Practical Steps for Directors

There are several practical steps directors can take to demonstrate compliance with their duties. Boards should consider the following actions:

  • Call regular board meetings specifically aimed at addressing COVID-19-related issues. Robust decision making by a well-informed and prudent board of directors will put the company and its shareholders in a favourable position. Given the rapidly changing landscape, decisions that have been made and initiatives that have been implemented should be reviewed to ensure that they remain the correct course of action. Full and accurate board minutes should be taken to help demonstrate how key issues were debated and considered, and the basis on which decisions were ultimately made.
  • Obtain full and up-to-date financial information. Directors must ensure they have up-to-date financial information. Staffing arrangements and staff illness could present challenges in relation to gathering this information, but directors will need up-to-date data and might want to obtain verification by auditors in some circumstances (including cash flow).
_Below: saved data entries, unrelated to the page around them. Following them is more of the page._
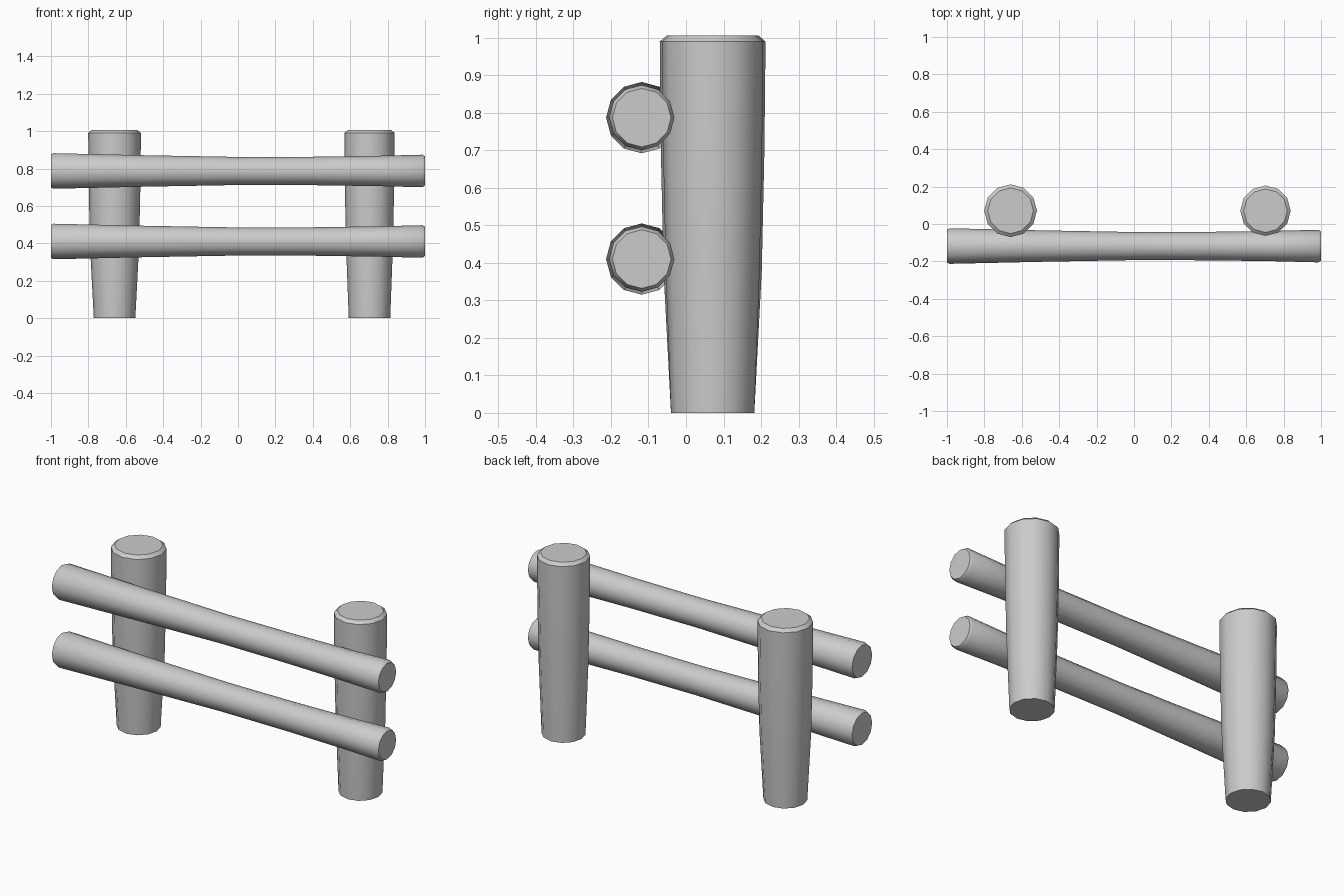
import bpy, bmesh, math
from mathutils import Matrix

if "Cube" in bpy.data.objects:
    bpy.data.objects.remove(bpy.data.objects["Cube"])

SIDES = 12


def log(name, profile, matrix):
    """Turned log from (height, radius) rings, capped at both ends."""
    bm = bmesh.new()
    rings = []
    for h, r in profile:
        rings.append([bm.verts.new((r * math.cos(2 * math.pi * i / SIDES),
                                    r * math.sin(2 * math.pi * i / SIDES), h))
                      for i in range(SIDES)])
    for a, b in zip(rings, rings[1:]):
        for i in range(SIDES):
            j = (i + 1) % SIDES
            bm.faces.new((a[i], a[j], b[j], b[i]))
    bm.faces.new(rings[0][::-1])
    bm.faces.new(rings[-1])
    bm.transform(matrix)
    bmesh.ops.recalc_face_normals(bm, faces=bm.faces)
    me = bpy.data.meshes.new(name)
    bm.to_mesh(me)
    bm.free()
    ob = bpy.data.objects.new(name, me)
    bpy.context.collection.objects.link(ob)
    bpy.ops.object.select_all(action='DESELECT')
    ob.select_set(True)
    bpy.context.view_layer.objects.active = ob
    bpy.ops.object.shade_smooth_by_angle(angle=math.radians(32))
    return ob


# Upright posts, tapering toward the ground with a chamfered top
for name, x, s in (("left_post", -0.66, 1.0), ("right_post", 0.703, 0.955)):
    profile = [(0, 0.111), (0.38, 0.131 * s), (0.70, 0.138 * s),
               (0.99, 0.141 * s), (1.006, 0.122 * s)]
    log(name, profile, Matrix.Translation((x, 0.071, 0)))

# Horizontal rails, waisted in the middle with chamfered ends
rail = [(-1.0, 0.088), (-0.985, 0.095), (-0.5, 0.084), (0, 0.075),
        (0.4, 0.076), (0.75, 0.081), (0.985, 0.087), (1.0, 0.078)]
for name, z in (("lower_rail", 0.41), ("upper_rail", 0.787)):
    log(name, rail, Matrix.Translation((0, -0.118, z)) @ Matrix.Rotation(math.pi / 2, 4, 'Y'))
  • Adaption rather than suspension. Directors should consider whether their company’s products and services could be adapted to provide assistance to public health bodies or to meet the changing needs of consumers. Examples of such adaption include the VentilatorChallengeUK Consortium, manufacturers repurposing lines to make protective equipment for medical professionals or hand sanitisers, and service providers whose normal customers are in the hospitality and leisure industry exploring whether they can provide similar services to the NHS.
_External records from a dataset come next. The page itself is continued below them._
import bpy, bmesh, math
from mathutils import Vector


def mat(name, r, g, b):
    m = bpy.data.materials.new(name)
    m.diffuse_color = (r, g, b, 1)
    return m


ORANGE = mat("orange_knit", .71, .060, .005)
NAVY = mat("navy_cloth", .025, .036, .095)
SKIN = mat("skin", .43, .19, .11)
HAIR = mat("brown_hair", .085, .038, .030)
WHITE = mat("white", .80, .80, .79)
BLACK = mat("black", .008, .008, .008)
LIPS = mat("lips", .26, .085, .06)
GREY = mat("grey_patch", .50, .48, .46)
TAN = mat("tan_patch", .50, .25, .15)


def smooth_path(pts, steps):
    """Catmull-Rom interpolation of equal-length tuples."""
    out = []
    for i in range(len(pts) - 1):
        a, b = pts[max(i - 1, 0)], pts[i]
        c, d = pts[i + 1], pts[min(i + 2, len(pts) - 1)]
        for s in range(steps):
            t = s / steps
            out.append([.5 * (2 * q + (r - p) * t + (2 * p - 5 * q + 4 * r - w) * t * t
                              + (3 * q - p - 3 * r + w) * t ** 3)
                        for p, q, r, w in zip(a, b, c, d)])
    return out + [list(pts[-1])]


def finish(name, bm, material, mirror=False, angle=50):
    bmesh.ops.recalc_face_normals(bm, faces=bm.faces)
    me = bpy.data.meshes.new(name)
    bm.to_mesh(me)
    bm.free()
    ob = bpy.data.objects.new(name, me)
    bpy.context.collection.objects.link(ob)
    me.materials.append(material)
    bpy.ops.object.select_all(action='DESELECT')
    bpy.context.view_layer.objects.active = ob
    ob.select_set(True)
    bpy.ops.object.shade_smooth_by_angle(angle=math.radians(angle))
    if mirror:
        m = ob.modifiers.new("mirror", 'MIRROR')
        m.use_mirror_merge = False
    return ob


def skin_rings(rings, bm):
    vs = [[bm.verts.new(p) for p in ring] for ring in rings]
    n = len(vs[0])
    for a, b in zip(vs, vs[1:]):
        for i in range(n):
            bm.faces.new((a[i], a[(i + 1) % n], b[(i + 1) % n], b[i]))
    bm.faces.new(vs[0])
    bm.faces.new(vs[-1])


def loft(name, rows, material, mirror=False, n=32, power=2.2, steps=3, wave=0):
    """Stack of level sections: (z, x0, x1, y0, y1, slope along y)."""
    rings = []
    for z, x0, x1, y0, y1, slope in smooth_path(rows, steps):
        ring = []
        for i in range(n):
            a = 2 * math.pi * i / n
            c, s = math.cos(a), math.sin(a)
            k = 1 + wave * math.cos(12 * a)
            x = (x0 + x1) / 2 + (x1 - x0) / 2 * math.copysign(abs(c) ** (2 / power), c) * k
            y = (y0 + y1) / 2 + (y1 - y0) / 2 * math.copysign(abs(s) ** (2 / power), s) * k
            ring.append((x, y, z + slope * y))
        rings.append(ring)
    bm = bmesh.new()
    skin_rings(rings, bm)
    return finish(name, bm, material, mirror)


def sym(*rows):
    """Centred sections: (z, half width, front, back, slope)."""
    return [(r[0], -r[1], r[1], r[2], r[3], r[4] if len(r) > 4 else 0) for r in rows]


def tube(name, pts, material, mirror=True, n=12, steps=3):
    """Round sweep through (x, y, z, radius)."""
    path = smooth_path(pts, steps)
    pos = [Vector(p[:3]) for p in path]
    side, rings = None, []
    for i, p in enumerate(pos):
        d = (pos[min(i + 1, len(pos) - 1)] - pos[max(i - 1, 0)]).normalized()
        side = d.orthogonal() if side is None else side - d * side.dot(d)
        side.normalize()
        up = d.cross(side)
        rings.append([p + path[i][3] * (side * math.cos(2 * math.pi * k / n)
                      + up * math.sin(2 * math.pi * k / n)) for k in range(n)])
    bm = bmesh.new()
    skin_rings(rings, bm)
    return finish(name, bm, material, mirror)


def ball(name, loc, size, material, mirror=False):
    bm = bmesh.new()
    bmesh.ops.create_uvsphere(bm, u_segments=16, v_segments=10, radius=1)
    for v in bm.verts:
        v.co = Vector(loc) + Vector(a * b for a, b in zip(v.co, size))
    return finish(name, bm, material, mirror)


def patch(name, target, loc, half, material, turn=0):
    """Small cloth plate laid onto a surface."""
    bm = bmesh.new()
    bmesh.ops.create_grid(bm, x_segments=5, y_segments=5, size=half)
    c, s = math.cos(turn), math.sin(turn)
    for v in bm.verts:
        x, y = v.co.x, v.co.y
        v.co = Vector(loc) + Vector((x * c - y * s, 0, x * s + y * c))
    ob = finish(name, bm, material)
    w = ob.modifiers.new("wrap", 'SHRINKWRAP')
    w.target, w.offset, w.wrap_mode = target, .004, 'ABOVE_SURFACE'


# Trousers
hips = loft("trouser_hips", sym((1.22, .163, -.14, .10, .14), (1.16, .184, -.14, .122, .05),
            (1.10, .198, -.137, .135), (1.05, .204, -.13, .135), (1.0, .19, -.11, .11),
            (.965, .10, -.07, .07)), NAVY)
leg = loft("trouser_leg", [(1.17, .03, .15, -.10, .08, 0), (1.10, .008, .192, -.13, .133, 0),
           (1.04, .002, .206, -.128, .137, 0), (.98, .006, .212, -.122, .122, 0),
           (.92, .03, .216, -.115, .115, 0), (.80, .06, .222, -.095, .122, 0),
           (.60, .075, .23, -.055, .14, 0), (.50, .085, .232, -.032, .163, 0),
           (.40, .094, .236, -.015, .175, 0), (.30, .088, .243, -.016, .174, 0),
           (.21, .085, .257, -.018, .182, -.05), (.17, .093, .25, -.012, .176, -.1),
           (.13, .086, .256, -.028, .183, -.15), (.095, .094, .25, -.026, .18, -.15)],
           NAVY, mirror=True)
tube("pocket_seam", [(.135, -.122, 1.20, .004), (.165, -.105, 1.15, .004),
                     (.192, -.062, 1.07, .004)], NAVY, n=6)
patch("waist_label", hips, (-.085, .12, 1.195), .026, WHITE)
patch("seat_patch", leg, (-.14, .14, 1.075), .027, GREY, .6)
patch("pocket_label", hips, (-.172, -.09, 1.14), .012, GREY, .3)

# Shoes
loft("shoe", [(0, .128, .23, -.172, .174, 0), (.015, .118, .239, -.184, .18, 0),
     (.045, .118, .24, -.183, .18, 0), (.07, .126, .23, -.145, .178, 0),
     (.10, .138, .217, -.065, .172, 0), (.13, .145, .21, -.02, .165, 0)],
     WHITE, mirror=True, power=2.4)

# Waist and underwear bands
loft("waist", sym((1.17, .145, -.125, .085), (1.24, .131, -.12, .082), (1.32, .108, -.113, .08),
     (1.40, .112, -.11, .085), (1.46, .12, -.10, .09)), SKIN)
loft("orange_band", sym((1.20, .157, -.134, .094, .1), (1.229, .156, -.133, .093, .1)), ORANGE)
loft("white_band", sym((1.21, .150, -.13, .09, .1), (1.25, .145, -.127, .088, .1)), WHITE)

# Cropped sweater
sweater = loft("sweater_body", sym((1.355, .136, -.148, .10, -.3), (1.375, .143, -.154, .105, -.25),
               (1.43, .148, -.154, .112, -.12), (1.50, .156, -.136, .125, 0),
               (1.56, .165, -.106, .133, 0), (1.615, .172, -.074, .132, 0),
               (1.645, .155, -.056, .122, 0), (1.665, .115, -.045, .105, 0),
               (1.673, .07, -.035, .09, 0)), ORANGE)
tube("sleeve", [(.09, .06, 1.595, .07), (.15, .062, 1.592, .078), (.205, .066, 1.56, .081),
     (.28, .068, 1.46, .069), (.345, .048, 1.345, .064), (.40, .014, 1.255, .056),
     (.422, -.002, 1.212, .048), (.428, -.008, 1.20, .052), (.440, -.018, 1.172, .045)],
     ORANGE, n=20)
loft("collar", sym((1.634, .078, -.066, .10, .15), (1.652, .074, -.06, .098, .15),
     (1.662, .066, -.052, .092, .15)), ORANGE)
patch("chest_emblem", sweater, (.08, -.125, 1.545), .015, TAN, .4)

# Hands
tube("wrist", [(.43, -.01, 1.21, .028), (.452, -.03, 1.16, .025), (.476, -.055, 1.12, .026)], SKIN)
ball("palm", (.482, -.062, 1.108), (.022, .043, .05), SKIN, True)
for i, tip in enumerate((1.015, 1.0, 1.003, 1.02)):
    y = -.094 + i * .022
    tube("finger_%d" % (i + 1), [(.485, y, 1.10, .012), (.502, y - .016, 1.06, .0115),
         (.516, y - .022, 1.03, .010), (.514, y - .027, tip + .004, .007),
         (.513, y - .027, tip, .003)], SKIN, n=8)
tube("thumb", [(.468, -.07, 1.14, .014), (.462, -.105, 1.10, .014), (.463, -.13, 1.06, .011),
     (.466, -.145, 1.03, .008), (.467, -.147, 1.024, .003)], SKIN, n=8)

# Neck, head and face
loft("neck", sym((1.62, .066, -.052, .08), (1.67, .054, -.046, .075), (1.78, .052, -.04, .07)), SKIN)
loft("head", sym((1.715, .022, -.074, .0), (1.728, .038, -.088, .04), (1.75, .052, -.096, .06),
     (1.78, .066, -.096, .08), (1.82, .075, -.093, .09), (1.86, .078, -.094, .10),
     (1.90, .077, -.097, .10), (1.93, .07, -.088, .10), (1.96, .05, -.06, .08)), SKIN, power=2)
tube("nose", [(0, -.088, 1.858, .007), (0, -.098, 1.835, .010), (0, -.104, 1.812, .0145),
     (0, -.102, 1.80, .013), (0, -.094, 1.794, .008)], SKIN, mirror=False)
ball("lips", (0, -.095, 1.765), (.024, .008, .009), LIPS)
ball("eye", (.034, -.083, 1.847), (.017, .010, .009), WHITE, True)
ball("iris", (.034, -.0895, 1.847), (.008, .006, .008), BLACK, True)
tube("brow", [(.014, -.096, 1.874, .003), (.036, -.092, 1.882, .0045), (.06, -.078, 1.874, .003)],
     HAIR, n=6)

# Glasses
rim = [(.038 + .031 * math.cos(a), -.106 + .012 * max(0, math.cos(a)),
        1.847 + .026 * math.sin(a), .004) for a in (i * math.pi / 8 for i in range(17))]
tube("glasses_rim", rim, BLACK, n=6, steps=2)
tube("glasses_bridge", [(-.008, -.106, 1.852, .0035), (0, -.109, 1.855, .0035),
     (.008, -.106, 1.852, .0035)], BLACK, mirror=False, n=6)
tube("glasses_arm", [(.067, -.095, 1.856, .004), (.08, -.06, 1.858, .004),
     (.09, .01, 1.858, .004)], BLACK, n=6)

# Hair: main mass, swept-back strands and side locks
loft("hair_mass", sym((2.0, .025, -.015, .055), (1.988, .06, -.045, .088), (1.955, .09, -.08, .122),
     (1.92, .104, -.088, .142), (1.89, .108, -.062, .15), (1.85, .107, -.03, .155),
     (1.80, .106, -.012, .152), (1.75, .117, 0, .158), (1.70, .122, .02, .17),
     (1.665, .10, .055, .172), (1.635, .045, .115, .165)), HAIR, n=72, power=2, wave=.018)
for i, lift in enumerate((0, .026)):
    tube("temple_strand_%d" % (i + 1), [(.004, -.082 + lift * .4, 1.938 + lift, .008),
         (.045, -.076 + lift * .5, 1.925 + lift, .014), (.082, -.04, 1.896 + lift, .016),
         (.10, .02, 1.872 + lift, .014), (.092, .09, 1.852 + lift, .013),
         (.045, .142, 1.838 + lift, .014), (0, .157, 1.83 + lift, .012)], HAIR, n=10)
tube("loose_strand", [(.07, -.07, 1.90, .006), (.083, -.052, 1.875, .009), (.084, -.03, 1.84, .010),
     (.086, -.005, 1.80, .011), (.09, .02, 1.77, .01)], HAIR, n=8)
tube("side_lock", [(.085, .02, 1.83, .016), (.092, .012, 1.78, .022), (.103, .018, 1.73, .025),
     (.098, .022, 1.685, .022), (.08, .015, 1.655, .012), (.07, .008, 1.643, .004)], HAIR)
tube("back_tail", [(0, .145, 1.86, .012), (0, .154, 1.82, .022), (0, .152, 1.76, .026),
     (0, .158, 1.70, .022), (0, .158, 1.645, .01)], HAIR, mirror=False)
  • Obtain professional advice. Advisers can provide a different perspective and can share valuable insights in terms of options and approaches that are being adopted by other business and in other sectors. When considering directors’ liability, courts will take a sympathetic view of directors who have acted honestly, reasonably and sensibly, particularly if the board has obtained specialist financial and legal advice on valuations and strategies for minimising loss to creditors.
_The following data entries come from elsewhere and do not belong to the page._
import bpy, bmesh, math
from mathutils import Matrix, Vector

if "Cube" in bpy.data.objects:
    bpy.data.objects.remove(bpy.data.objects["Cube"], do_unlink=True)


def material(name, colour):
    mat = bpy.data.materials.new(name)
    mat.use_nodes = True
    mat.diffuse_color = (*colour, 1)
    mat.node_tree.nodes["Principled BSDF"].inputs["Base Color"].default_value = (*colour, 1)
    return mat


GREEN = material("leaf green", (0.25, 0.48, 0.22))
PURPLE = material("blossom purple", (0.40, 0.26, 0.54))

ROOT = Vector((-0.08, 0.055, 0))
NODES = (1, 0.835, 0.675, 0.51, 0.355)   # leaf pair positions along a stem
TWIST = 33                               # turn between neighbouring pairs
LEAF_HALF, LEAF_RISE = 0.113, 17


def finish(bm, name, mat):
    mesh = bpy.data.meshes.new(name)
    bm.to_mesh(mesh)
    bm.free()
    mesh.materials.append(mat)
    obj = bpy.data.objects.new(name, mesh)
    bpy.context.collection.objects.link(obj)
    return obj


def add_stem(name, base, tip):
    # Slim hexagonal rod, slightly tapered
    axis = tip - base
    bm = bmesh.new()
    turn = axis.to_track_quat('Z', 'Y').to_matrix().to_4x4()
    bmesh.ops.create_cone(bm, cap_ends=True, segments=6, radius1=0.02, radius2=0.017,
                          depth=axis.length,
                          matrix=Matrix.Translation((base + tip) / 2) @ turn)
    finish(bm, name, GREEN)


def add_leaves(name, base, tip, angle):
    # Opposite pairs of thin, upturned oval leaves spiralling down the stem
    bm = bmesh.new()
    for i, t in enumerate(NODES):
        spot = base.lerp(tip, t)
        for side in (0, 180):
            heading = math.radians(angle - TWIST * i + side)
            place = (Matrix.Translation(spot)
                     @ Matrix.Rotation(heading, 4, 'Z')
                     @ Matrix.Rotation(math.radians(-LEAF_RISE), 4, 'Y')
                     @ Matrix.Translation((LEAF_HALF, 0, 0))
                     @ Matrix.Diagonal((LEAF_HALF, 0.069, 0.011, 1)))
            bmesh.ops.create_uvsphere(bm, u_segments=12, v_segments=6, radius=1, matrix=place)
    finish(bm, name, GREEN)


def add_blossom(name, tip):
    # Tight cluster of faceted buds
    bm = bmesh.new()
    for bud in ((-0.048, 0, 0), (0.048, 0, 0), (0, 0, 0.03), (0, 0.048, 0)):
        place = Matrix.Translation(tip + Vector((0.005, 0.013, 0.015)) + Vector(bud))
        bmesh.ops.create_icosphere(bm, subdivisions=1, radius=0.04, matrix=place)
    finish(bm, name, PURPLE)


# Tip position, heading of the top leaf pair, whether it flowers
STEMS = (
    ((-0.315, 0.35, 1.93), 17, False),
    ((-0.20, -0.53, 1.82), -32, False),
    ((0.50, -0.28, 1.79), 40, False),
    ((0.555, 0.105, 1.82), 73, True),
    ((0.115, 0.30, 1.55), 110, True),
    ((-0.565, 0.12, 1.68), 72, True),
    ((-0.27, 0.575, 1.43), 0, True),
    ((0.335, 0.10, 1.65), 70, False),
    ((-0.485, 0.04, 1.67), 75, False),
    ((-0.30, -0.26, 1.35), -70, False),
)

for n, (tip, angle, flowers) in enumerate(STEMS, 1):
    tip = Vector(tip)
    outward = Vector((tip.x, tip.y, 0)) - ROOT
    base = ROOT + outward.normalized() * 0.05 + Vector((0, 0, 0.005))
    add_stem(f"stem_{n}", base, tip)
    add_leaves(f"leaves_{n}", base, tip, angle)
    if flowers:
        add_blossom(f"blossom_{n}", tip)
  • Health and safety. Businesses will need to assess whether their health and safety practices need to be adjusted in order to comply with the Social Distancing in the Workplace principles published by Public Health England to allow operations to continue while protecting employees. From a practical perspective, employers may also need to ensure that they have additional staffing capacity in the event that some staff cannot work due to illness or illness within their household. This might be achieved by asking employees to agree to different shift or working patterns, or even asking part time employees to increase their hours.

Conclusion

The fundamental principles that directors should follow in making decisions have not changed, but the current circumstances present directors with increasingly challenging decisions. From a practical perspective, directors can take comfort that they will likely only be in breach if they have acted with a lack of integrity or done something that no reasonable director would have done. Directors cannot avoid the fact that decisions taken now could be scrutinised later with hindsight bias. However, they are considerably less likely to be challenged if they can demonstrate that, in making decisions, they had regard to their duties and considered each of the options on their merits in light of the company’s specific circumstances.